Great fantasy is more than escapism—it’s believable, and ideally holds a mirror up to our world in some way. And if you’re not watching Nickelodeon, you’re missing some of the highest quality fantasy of our time, from a kids’ cartoon called The Legend of Korra.
Korra is the Avatar, a distinction first described in Avatar: The Last Airbender, Korra’s also-excellent parent show that takes place in the same universe. Though many people in her world are “benders,” meaning they can control earth, fire, water or air through martial arts-style moves, only the Avatar can master all four. This simple conceit has led to one of the best and most believable integrations of magic into a fully realized, flawed world that resembles our own.
When I say integration of magic—think of Harry Potter. Potter's wizarding world is deliberately separate from the Muggle world. What jobs are there, really, for a wizard, other than being a professional Quidditch player or an Auror or working for the Ministry of Magic? In the Avatar universe, people use their bending as healers, police officers, performers, soldiers and more, working in the same communities as non-benders. Harry Potter is a magical world parallel to, but separate from our own; Korra is what happens when the magical and non-magical collide.
While Avatar was more traditional, a classic hero’s journey in an ancient world where kings and swords ruled, Korra uses magic as a focal point to show the growing pains of a modernizing world seeing the rise of technology and capitalism, and taking halting, jerky steps toward self-governance.
The first season of Korra sees the young Avatar in the big city for the first time, where she learns that not everyone thinks bending is quite as cool as she does. A movement is growing in the cracks and crevices of Republic City, a group of people who call themselves the Equalists, who are tired of being oppressed by benders. It’s clear from the outset that the Equalists are going to be Korra’s primary rivals for the season, but the show does a commendable job of keeping things grey.
Because, well, the non-benders are oppressed. Gangs of bender thugs extort shop owners for “protection,” and even when Korra runs them off, the bending battle causes serious damage to the city, which isn’t exactly grateful for her help. Professional benders are the city’s revered sports stars and the world is governed by a council of five benders. (By the second season, it’s mentioned in an aside that it now has a president, progress toward giving non-benders and benders equal voices.). But at the same time, the growth of technology is moving non-bender businessmen into positions of prominence, and creating the possibility for weapons not fueled by magic. All of which creates an environment ripe for rebellion, and rebel the Equalists do.

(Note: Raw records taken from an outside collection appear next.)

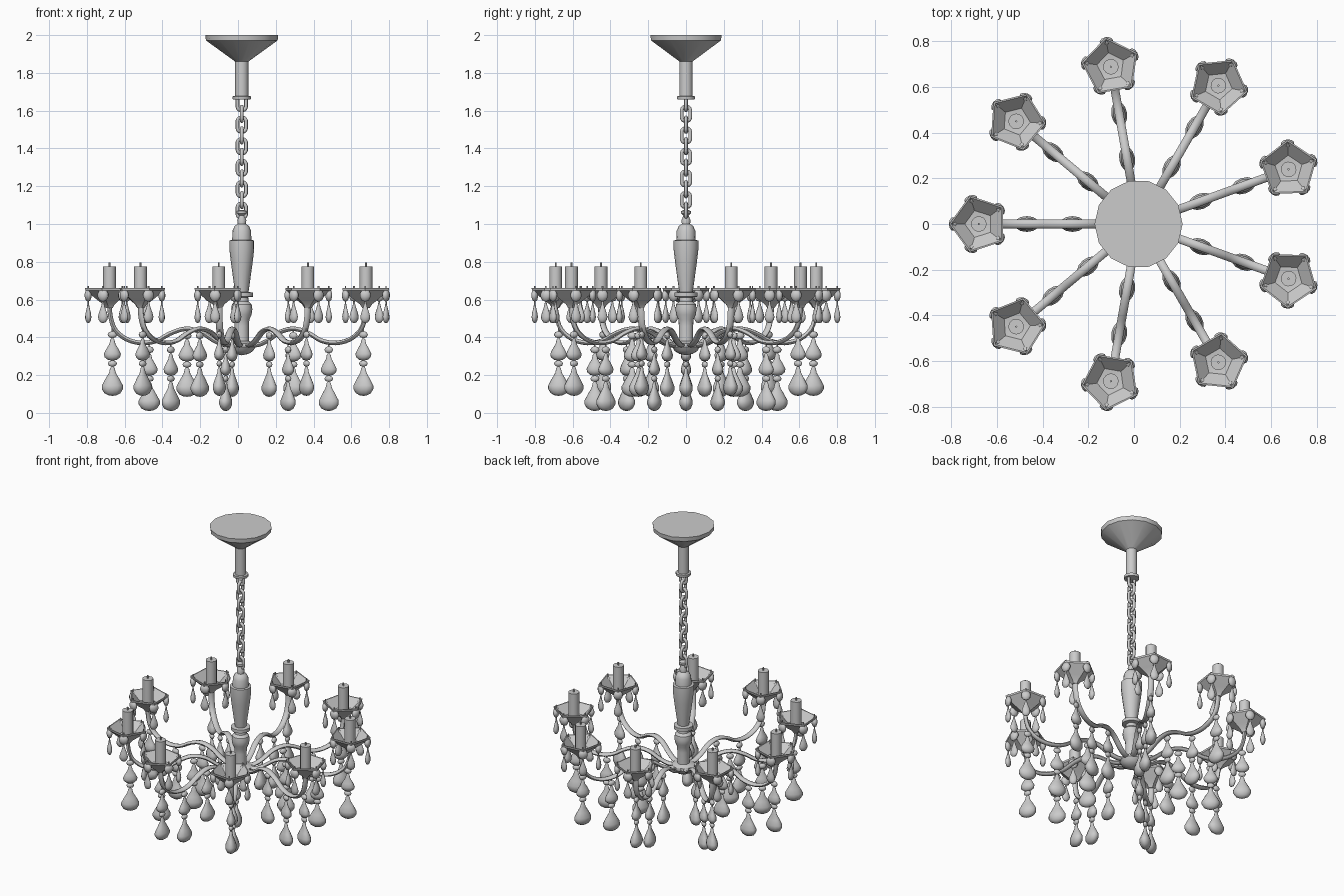
import bpy, bmesh, math
from mathutils import Vector, Matrix

if "Cube" in bpy.data.objects:
    bpy.data.objects.remove(bpy.data.objects["Cube"])

CX = 0.02          # axis of the chandelier
ARMS = 9
T = math.tau


def skin(bm, rings, closed=False, caps=True):
    """Join rings of points with quads."""
    vs = [[bm.verts.new(p) for p in r] for r in rings]
    n = len(vs[0])
    for k in range(len(vs) if closed else len(vs) - 1):
        a, b = vs[k], vs[(k + 1) % len(vs)]
        for i in range(n):
            j = (i + 1) % n
            bm.faces.new((a[i], a[j], b[j], b[i]))
    if caps and not closed:
        bm.faces.new(vs[0])
        bm.faces.new(vs[-1])


def lathe(bm, prof, sides, at=(0, 0, 0), sx=1, sy=1, turn=0.0, phase=0.0):
    """Revolve (radius, height) points, optionally flattened and turned."""
    m = Matrix.Translation(at) @ Matrix.Rotation(turn, 4, 'Z')
    skin(bm, [[m @ Vector((max(r, 0.0005) * math.cos(T * i / sides + phase) * sx,
                           max(r, 0.0005) * math.sin(T * i / sides + phase) * sy, z))
               for i in range(sides)] for r, z in prof])


def mesh_of(bm, name, angle=35):
    bmesh.ops.recalc_face_normals(bm, faces=bm.faces)
    me = bpy.data.meshes.new(name)
    bm.to_mesh(me)
    bm.free()
    me.shade_smooth()
    me.set_sharp_from_angle(angle=math.radians(angle))
    return me


def place(me, name, turn=0.0, z=0.0):
    ob = bpy.data.objects.new(name, me)
    ob.location = (CX, 0, z)
    ob.rotation_euler = (0, 0, turn)
    bpy.context.collection.objects.link(ob)
    return ob


def turned(name, prof, sides):
    bm = bmesh.new()
    lathe(bm, prof, sides)
    place(mesh_of(bm, name), name)


# ceiling canopy with its tube and collar
turned("ceiling_canopy", [(0.035, 1.86), (0.19, 1.972), (0.193, 2.0)], 14)
turned("ceiling_tube", [(0.046, 1.658), (0.048, 1.662), (0.048, 1.676),
                        (0.035, 1.678), (0.035, 1.87)], 14)

# turned central column
turned("column_top", [(0.01, 1.075), (0.026, 1.068), (0.026, 1.055), (0.014, 1.045),
                      (0.024, 1.02), (0.022, 1.0), (0.038, 0.99), (0.049, 0.965),
                      (0.051, 0.915), (0.066, 0.913), (0.066, 0.87), (0.058, 0.80),
                      (0.038, 0.655), (0.034, 0.63)], 16)
turned("column_base", [(0.034, 0.64), (0.06, 0.637), (0.06, 0.615), (0.034, 0.612),
                       (0.036, 0.59), (0.052, 0.575), (0.056, 0.55), (0.052, 0.52),
                       (0.04, 0.495), (0.038, 0.46), (0.038, 0.38), (0.072, 0.368),
                       (0.074, 0.35), (0.06, 0.328), (0.035, 0.312), (0.0, 0.305)], 16)

# chain: stadium-shaped links, alternately turned a quarter
bm = bmesh.new()
rings = []
N, R, H, W = 16, 0.023, 0.016, 0.010
for k in range(N):
    a = T * (k + 0.5) / N
    d = Vector((math.cos(a), 0, math.sin(a)))
    c = d * R + Vector((0, 0, H if d.z > 0 else -H))
    rings.append([c + d * W * math.cos(T * i / 8) + Vector((0, W * math.sin(T * i / 8), 0))
                  for i in range(8)])
skin(bm, rings, closed=True)
link = mesh_of(bm, "chain_link", 60)
for i in range(11):
    place(link, f"chain_link_{i + 1}", (i % 2) * math.pi / 2, 1.64 - 0.057 * i)

# curved arm: oval section swept along an S curve in the xz plane
pts = [Vector((x, 0, z)) for x, z in
       [(0.02, 0.36), (0.09, 0.36), (0.15, 0.385), (0.22, 0.43), (0.30, 0.445),
        (0.38, 0.42), (0.45, 0.382), (0.53, 0.37), (0.61, 0.39), (0.67, 0.44),
        (0.695, 0.51), (0.70, 0.58)]]
path = []
for k in range(len(pts) - 1):
    p0, p1, p2, p3 = (pts[max(k - 1, 0)], pts[k], pts[k + 1], pts[min(k + 2, len(pts) - 1)])
    for t in (0, 1 / 3, 2 / 3):
        path.append(0.5 * (2 * p1 + (p2 - p0) * t + (2 * p0 - 5 * p1 + 4 * p2 - p3) * t * t
                           + (3 * p1 - p0 - 3 * p2 + p3) * t ** 3))
path.append(pts[-1])
rings = []
for k, p in enumerate(path):
    d = (path[min(k + 1, len(path) - 1)] - path[max(k - 1, 0)]).normalized()
    up = Vector((-d.z, 0, d.x))
    rings.append([p + up * 0.012 * math.cos(T * i / 8) + Vector((0, 0.019 * math.sin(T * i / 8), 0))
                  for i in range(8)])
bm = bmesh.new()
skin(bm, rings)
arm = mesh_of(bm, "arm", 60)

# five-sided drip cup, open on top with a thin wall
bm = bmesh.new()
lathe(bm, [(0.02, 0.555), (0.034, 0.575), (0.065, 0.598), (0.128, 0.648), (0.13, 0.66),
           (0.122, 0.66), (0.062, 0.606), (0.0, 0.598)], 5, (0.70, 0, 0))
cup = mesh_of(bm, "drip_cup", 20)

# candle with wick
bm = bmesh.new()
lathe(bm, [(0.034, 0.595), (0.034, 0.775)], 14, (0.70, 0, 0))
lathe(bm, [(0.005, 0.77), (0.005, 0.795)], 6, (0.70, 0, 0))
candle = mesh_of(bm, "candle")

# long flattened pendants: bead, drop, bead, large drop (heights from pendant foot)
LONG = [(0.004, 0.36), (0.004, 0.342), (0.018, 0.337), (0.025, 0.324), (0.018, 0.311),
        (0.004, 0.306), (0.011, 0.297), (0.016, 0.275), (0.034, 0.245), (0.045, 0.222),
        (0.041, 0.205), (0.024, 0.191), (0.005, 0.187), (0.019, 0.182), (0.024, 0.171),
        (0.019, 0.160), (0.005, 0.155), (0.012, 0.147), (0.018, 0.122), (0.038, 0.088),
        (0.056, 0.055), (0.056, 0.036), (0.042, 0.014), (0.02, 0.003), (0.0, 0.0)]
bm = bmesh.new()
for x, foot in ((0.29, 0.085), (0.49, 0.01), (0.685, 0.09)):
    lathe(bm, LONG, 12, (x, 0, foot), 1, 0.62)
pendants = mesh_of(bm, "arm_pendants", 50)

# small cup drops: disc bead and teardrop at each cup corner
SHORT = [(0.005, 0.672), (0.005, 0.652), (0.02, 0.648), (0.03, 0.63), (0.03, 0.615),
         (0.02, 0.596), (0.005, 0.59), (0.006, 0.578), (0.011, 0.56), (0.022, 0.53),
         (0.027, 0.51), (0.025, 0.495), (0.015, 0.48), (0.0, 0.475)]
bm = bmesh.new()
for i in range(5):
    a = T * i / 5
    lathe(bm, SHORT, 10, (0.70 + 0.113 * math.cos(a), 0.113 * math.sin(a), 0), 0.62, 1, a)
drops = mesh_of(bm, "cup_drops", 50)

# repeat everything around the column, first arm pointing to -x
for i in range(ARMS):
    a = math.pi + T * i / ARMS
    for me in (arm, cup, candle, pendants, drops):
        place(me, f"{me.name}_{i + 1}", a)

Neither side is totally in the right—the city government engages in some serious profiling when it imposes a curfew on all non-benders (recalling a current debate over the racism of stop and frisk policies); the Equalists use terrorist tactics that are all too familiar, endangering citizens, targeting landmarks, issuing ultimatums. My only complaint about the show is that after a season spent exploring these class issues, it wrapped them up a little too tidily in the finale, when the Equalists’ Dear Leader is revealed to have been a bender all along and therefore unfit to represent the non-bending masses. But all in all, it was a pretty ambitious allegory.
And the show isn’t going any smaller for its second season. The first two episodes premiered last weekend, and this time it looks like Korra and the gang will be tackling religion and spirituality.
The Season Two premiere finds Korra at a state-fair-style festival of fried food and carnival games at the South Pole. Only according to her uncle, the leader of the Northern Water Tribe, the “Glacier Spirits Festival” used to be a time of fasting and solemn communing with the spirits. “Now it’s just a chance to see some rube try to stick an entire Arctic hen in his mouth,” he despairs. Step into pretty much any store around pretty much any holiday and you could complain of a similar commercialization.
The Avatar isn’t just a bending master—he or she is also the bridge between the physical and spirit worlds. Where Aang, the Avatar in Avatar was more in touch with his spiritual side, Korra is a physical, athletic Avatar who has never excelled at quiet meditation. These early episodes paint a picture of “sinners in the hands of angry spirits,” as enraged ghosts smash up the South Pole. Whether they’re upset because of the festival’s secularization is unclear, though. Korra’s uncle and her father vie for her allegiance, her uncle extolling the necessity of tradition and spirituality, her father arguing that the physical and spiritual realms should stay separate. Though Korra goes with her uncle, at least for now, both sides are convincing and based on past performance, I’m hopeful that this won’t be where the debate ends, and the show will handle the issue with its usual grace.
This is all Deep Stuff, but in making its nuanced social commentary, Korra sacrifices none of the warmth, whimsy, and self-referential wit that made Avatar so great to begin with. The show is never preachy, always fun, with slapstick interludes, adorable compound animals like otter penguins and polar-bear dogs, and just the right amount of romance to break up the action. All the fixings for a great kids show (though if I haven’t convinced you by now that it’s worthwhile for adults too, I never will), but what places it in the upper echelons of the fantasy genre is that its offers a fully realized, exciting world while commenting on larger, perennial questions. We’re dealing with these questions now, as we always have, and they are unlikely to have gone away by the time Korra’s core audience grows up.